“Big data can have a measurable impact on driving greater accuracy in planning, ensuring that companies make the right amount of the right product. Advanced algorithms and machine learning can facilitate increased forecast accuracy across a company’s SKUs, which drives greater turns, less waste, less inventory, and fewer stock-outs, which leads to higher EBITDA, lower working capital, and greater competitiveness.”
Companies clearly see the benefits of leveraging big data for supply chain management, yet studies show a surprising hesitance to move forward with initiatives. In Inbound Logistics, a Capgemini Consulting study is cited showing nearly all shippers and third-party logistics providers (3PLs) believe big data is vital to their efforts to improve tactical and strategic operation of their supply chains. Yet only eight percent of shippers and five percent of 3PLs have implemented big data initiatives in their supply chain. The title of a Fortune article—“Big Data Could Improve Supply Chain Efficiency—If Companies Would Let It”—further underscores the conundrum.
A number of challenges must be addressed for big data/supply chain initiatives to move forward, including cost, cultural resistance to change, and in many cases a disconnect between internal IT and supply chain organizations; but one overarching challenge is the nature of supply chains in the current global commercial environment.
Today’s global manufacturer may have hundreds of factories and distribution centers, and hundreds of thousands of items it sells. An item may be sold in a single market (e.g., Spain or Portugal) but thanks to the supply chain it travels through multiple countries (originating, say, in Asia) along the way. A product going through a network like that may also go through multiple ERP systems, number changes, and various unit of measure changes. In such a network, how is demand translated into supply in a single flow? Consolidating the data is one thing, but addressing data harmonization is a big component of making sense and use of big data.

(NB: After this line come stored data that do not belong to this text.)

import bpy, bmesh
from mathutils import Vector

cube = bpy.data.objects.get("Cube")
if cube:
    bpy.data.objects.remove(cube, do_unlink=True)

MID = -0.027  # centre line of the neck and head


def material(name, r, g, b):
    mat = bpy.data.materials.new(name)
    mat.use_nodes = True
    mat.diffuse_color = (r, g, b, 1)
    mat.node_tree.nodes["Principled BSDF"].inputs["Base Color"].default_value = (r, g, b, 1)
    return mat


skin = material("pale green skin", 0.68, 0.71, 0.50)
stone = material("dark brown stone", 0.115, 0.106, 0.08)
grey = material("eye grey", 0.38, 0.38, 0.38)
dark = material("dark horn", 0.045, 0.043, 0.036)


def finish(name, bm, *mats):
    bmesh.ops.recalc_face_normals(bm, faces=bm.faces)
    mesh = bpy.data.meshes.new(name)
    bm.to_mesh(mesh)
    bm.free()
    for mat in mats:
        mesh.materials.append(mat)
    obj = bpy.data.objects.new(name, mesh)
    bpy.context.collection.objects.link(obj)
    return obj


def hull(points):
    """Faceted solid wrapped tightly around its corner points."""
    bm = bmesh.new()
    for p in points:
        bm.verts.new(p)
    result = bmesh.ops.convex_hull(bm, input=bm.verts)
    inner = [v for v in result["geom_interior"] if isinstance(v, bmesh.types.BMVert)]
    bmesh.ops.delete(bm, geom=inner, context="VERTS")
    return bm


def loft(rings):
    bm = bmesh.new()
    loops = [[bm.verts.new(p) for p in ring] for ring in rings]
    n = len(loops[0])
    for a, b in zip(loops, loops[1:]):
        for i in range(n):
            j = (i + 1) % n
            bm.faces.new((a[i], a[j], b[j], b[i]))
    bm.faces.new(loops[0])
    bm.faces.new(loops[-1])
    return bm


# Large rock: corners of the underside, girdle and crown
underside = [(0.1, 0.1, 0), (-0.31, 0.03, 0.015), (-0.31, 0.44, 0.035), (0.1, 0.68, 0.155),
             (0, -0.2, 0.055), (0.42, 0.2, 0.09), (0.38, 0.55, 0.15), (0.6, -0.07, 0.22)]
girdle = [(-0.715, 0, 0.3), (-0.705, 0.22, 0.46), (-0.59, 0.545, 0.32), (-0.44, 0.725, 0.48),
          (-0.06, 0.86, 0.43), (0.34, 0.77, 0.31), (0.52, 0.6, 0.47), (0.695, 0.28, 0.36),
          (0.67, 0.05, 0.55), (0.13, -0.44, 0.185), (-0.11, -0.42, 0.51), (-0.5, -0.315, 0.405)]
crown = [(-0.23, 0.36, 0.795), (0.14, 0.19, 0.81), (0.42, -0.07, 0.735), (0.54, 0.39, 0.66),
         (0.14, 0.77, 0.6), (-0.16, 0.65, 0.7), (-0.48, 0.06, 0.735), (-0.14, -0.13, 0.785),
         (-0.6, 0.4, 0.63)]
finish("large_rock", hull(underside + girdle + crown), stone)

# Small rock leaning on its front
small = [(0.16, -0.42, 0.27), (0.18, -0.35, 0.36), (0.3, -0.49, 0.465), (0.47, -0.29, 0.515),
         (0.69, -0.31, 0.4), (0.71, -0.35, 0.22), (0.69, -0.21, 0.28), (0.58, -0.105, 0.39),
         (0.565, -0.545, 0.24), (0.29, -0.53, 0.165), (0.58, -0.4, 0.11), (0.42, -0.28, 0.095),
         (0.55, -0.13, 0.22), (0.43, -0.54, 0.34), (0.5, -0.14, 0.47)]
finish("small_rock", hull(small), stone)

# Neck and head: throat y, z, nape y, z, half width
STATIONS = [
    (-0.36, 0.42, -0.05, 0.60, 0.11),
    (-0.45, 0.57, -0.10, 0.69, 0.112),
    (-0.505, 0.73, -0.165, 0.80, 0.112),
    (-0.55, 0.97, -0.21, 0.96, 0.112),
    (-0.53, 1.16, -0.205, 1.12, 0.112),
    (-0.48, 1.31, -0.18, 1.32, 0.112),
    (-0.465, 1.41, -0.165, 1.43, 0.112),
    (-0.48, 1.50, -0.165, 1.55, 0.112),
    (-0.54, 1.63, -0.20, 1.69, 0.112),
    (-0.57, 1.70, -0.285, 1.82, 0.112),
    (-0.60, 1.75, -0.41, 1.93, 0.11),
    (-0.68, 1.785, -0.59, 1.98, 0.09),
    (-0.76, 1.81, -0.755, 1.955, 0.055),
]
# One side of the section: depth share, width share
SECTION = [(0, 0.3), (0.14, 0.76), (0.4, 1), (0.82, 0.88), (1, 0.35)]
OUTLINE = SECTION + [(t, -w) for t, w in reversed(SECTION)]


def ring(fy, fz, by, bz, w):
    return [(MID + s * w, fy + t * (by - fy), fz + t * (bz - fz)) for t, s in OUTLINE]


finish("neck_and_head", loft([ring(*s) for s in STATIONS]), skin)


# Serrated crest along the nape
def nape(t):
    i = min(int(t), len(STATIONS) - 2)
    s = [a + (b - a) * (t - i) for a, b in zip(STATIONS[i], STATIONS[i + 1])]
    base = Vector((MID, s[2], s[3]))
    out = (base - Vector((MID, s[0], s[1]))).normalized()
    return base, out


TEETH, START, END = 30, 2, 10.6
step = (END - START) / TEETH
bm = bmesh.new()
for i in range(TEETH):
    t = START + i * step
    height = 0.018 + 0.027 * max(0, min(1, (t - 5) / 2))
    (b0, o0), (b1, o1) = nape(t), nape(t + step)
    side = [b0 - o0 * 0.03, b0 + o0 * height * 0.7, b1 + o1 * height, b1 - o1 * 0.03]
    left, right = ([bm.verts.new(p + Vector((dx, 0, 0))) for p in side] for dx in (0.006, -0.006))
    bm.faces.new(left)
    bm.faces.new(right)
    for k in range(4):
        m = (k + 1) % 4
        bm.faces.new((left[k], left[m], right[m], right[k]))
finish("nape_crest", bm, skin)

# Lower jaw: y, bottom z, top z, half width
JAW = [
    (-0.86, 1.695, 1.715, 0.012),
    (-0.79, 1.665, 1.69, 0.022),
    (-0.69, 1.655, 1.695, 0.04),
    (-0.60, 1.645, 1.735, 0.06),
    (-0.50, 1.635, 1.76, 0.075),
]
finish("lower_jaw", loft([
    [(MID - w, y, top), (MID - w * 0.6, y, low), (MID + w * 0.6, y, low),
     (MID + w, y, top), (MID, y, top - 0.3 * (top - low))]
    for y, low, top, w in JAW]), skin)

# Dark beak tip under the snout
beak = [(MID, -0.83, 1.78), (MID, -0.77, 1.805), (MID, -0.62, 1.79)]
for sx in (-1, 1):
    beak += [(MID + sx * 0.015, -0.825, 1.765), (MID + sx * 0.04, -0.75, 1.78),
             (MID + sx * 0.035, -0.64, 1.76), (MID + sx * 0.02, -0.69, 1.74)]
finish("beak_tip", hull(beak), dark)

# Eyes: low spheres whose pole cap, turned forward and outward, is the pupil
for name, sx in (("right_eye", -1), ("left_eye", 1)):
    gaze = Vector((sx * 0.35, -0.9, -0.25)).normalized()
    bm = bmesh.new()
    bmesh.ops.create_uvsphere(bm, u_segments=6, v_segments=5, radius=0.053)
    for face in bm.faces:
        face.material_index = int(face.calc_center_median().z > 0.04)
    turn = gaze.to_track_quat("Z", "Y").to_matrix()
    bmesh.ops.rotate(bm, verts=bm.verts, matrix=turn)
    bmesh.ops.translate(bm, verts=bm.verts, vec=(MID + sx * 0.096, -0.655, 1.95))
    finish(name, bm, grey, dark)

Visibility is about bringing up all the information crossing a network into a single, real-time support system so when a company sees a change in demand they can immediately translate it across the entire network. That lets them see where and how demand can be satisfied. When companies realize that the technology is at hand to do this—to harmonize and make useful what seems on the surface incredibly complex and dissonant—the hesitation to move forward with big data initiatives to improve supply chain operations is likely to dissipate.
After all, what supply chain decision-maker wouldn’t want the following at his or her fingertips?

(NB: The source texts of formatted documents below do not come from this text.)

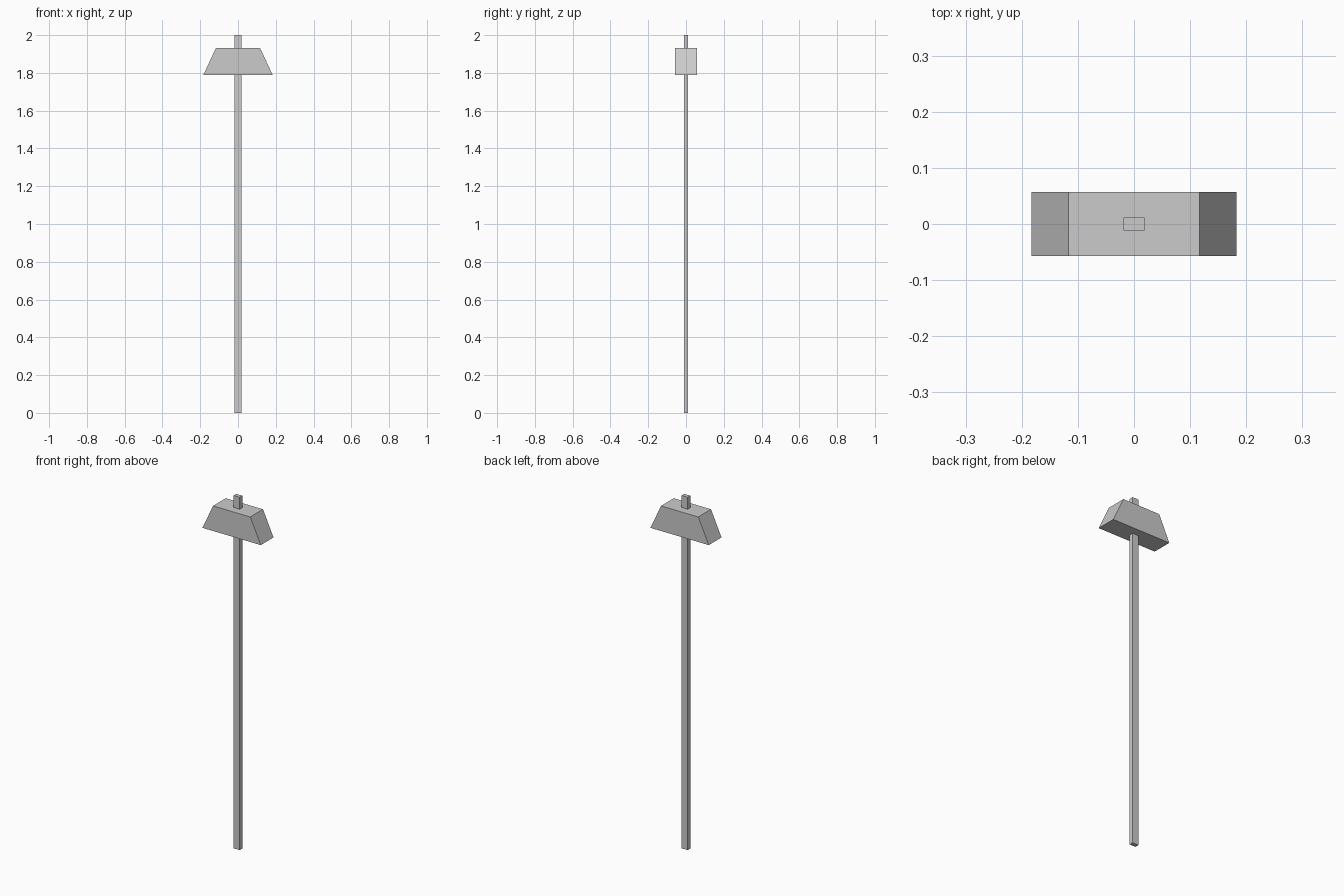
import bpy, bmesh

if "Cube" in bpy.data.objects:
    bpy.data.objects.remove(bpy.data.objects["Cube"])


def prism(name, profile, half_depth):
    """Extrude an x-z profile symmetrically along y."""
    bm = bmesh.new()
    face = bm.faces.new([bm.verts.new((x, -half_depth, z)) for x, z in profile])
    ext = bmesh.ops.extrude_face_region(bm, geom=[face])
    moved = [v for v in ext["geom"] if isinstance(v, bmesh.types.BMVert)]
    bmesh.ops.translate(bm, verts=moved, vec=(0, 2 * half_depth, 0))
    bmesh.ops.recalc_face_normals(bm, faces=bm.faces)
    mesh = bpy.data.meshes.new(name)
    bm.to_mesh(mesh)
    bm.free()
    obj = bpy.data.objects.new(name, mesh)
    bpy.context.collection.objects.link(obj)
    return obj


def trapezoid(bottom, top, z0, z1):
    return [(-bottom, z0), (bottom, z0), (top, z1), (-top, z1)]


# Long rectangular shaft running through the head
prism("handle", trapezoid(0.019, 0.019, 0.0, 2.0), 0.0115)

# Tapered block head
prism("hammer_head", trapezoid(0.183, 0.117, 1.79, 1.932), 0.057)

- Multi-tier demand and supply chain visibility
- Long-term and short-term demand and supply chain planning
- Supply chain risk identification and mitigation

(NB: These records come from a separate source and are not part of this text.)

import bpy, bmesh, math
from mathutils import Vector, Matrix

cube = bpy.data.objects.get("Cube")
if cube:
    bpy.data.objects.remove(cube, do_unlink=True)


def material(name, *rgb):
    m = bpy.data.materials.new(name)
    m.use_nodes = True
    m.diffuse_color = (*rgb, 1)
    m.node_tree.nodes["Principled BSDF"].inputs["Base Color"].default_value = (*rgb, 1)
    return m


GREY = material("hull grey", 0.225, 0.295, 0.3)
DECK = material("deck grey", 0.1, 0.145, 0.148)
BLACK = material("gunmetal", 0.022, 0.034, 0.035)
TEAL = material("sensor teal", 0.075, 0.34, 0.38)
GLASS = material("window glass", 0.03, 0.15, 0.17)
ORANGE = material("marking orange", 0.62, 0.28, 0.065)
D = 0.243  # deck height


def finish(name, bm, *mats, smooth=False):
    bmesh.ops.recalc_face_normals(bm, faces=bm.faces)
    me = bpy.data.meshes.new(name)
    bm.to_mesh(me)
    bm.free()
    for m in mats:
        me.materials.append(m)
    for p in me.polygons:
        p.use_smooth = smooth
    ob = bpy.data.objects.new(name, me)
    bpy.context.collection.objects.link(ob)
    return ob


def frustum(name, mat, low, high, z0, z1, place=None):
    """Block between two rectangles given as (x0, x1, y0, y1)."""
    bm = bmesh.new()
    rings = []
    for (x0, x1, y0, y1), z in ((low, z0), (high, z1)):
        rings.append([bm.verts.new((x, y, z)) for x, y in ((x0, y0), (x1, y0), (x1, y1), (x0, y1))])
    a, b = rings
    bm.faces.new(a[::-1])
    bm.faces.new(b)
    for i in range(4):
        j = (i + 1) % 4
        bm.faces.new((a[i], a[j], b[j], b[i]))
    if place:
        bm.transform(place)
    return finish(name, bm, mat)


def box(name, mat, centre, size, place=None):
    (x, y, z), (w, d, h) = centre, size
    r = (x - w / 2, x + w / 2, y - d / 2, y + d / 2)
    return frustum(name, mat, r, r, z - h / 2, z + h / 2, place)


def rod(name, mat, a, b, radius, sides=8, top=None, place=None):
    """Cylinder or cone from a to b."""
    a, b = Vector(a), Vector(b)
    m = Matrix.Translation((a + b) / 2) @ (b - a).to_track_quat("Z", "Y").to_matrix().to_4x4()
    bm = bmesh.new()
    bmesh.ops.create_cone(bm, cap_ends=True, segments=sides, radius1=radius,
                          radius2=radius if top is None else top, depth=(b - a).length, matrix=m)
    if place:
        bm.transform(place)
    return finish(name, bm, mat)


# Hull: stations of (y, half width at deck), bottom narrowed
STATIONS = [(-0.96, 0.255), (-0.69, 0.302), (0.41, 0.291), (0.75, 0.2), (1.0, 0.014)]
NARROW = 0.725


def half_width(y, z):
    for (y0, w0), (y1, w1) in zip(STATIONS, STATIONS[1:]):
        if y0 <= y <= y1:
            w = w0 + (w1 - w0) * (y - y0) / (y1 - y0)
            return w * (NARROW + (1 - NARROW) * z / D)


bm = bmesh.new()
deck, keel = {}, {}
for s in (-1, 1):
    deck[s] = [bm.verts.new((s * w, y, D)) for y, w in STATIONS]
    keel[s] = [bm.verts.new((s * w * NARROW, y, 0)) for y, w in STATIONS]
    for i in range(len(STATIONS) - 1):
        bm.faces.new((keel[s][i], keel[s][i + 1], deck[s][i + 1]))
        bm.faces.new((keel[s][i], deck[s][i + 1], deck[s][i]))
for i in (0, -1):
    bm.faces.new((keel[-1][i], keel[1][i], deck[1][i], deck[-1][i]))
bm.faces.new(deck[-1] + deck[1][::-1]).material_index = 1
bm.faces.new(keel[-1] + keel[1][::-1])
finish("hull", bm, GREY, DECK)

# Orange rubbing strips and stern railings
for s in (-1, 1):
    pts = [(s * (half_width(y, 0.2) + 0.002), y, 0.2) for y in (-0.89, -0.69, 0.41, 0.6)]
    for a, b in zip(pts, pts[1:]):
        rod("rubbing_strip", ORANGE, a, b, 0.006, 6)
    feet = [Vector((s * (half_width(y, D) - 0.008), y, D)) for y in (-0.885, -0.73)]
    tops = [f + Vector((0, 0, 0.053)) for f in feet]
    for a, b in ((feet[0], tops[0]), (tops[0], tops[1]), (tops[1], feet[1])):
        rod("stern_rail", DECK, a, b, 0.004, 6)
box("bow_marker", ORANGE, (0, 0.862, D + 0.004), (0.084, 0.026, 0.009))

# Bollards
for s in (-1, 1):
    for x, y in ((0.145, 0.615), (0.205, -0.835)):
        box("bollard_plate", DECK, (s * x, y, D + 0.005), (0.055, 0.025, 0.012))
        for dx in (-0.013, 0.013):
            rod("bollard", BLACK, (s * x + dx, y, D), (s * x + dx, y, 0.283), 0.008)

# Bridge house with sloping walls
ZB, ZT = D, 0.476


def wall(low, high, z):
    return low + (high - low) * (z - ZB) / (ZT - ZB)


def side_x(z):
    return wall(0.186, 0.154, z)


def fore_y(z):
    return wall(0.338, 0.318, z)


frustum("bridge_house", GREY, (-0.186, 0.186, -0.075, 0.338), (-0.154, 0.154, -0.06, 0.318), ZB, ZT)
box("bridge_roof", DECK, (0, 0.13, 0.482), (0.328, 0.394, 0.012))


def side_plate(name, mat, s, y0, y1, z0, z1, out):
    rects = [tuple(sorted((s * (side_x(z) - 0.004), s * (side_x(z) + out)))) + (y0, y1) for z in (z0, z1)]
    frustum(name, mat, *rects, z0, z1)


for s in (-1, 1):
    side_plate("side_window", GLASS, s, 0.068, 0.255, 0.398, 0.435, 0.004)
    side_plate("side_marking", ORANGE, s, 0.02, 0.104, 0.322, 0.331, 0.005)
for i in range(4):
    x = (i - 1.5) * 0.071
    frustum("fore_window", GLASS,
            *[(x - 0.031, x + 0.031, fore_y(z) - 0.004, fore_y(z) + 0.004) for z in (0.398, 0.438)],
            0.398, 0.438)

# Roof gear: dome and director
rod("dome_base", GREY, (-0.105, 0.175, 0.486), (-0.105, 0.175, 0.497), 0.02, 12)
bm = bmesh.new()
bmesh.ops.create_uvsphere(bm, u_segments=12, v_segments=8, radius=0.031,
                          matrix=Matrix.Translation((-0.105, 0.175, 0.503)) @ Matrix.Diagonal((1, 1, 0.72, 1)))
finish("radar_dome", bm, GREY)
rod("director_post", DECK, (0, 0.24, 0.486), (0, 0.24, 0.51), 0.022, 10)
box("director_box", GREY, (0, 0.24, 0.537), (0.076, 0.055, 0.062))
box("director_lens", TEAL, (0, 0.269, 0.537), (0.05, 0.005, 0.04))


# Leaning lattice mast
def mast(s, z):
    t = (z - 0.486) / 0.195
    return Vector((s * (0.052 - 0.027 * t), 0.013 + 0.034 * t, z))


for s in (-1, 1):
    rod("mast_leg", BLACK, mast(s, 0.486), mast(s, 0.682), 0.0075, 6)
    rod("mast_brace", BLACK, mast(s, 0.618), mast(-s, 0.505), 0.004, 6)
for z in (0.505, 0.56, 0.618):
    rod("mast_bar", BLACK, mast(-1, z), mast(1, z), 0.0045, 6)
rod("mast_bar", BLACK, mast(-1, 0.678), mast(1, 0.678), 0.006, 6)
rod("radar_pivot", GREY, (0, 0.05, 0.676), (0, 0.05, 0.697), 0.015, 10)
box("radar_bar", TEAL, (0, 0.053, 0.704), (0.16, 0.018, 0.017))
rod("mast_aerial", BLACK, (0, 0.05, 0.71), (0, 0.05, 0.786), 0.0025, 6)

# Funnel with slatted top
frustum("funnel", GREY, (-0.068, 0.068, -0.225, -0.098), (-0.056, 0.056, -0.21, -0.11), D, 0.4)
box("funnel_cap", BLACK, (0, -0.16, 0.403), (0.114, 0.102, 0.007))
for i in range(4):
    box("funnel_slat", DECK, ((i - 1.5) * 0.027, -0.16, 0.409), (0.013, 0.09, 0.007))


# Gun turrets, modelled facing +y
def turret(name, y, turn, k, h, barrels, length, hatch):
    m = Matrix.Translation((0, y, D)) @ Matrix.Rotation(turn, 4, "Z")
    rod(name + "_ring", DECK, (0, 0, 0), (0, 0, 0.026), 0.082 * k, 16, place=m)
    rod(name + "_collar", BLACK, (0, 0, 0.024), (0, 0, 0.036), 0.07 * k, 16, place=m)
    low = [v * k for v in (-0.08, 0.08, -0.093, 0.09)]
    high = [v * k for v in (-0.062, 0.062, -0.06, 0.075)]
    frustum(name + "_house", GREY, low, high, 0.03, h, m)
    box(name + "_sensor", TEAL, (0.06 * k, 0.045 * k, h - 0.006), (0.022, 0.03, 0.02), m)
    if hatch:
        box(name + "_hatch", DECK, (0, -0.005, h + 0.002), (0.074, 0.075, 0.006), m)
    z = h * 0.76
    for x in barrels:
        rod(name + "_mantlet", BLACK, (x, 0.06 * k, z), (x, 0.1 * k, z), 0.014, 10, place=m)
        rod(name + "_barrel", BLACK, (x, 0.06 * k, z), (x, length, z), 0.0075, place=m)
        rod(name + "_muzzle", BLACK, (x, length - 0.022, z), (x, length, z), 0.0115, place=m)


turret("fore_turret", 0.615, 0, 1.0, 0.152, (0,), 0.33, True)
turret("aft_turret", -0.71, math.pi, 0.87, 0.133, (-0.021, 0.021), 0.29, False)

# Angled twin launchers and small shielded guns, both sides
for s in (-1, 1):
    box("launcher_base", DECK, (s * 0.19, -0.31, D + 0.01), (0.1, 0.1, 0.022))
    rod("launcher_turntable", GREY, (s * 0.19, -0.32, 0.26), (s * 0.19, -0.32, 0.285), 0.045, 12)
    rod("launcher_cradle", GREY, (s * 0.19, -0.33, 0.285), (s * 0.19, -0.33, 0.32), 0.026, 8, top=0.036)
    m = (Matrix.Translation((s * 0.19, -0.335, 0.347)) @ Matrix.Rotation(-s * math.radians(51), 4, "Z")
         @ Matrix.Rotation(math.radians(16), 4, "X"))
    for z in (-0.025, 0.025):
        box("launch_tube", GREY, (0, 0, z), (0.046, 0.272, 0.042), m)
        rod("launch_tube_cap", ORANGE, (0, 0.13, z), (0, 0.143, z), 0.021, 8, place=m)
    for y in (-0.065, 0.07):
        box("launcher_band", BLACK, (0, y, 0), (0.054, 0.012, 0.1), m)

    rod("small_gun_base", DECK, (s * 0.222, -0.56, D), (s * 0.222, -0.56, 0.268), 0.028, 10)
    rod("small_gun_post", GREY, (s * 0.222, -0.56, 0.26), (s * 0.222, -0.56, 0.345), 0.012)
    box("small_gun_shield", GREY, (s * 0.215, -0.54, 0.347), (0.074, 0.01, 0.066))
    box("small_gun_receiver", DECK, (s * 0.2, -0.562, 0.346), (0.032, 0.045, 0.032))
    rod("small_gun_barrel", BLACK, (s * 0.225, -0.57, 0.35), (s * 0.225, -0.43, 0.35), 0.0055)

- What-if analysis and execution
- Financial and operations performance management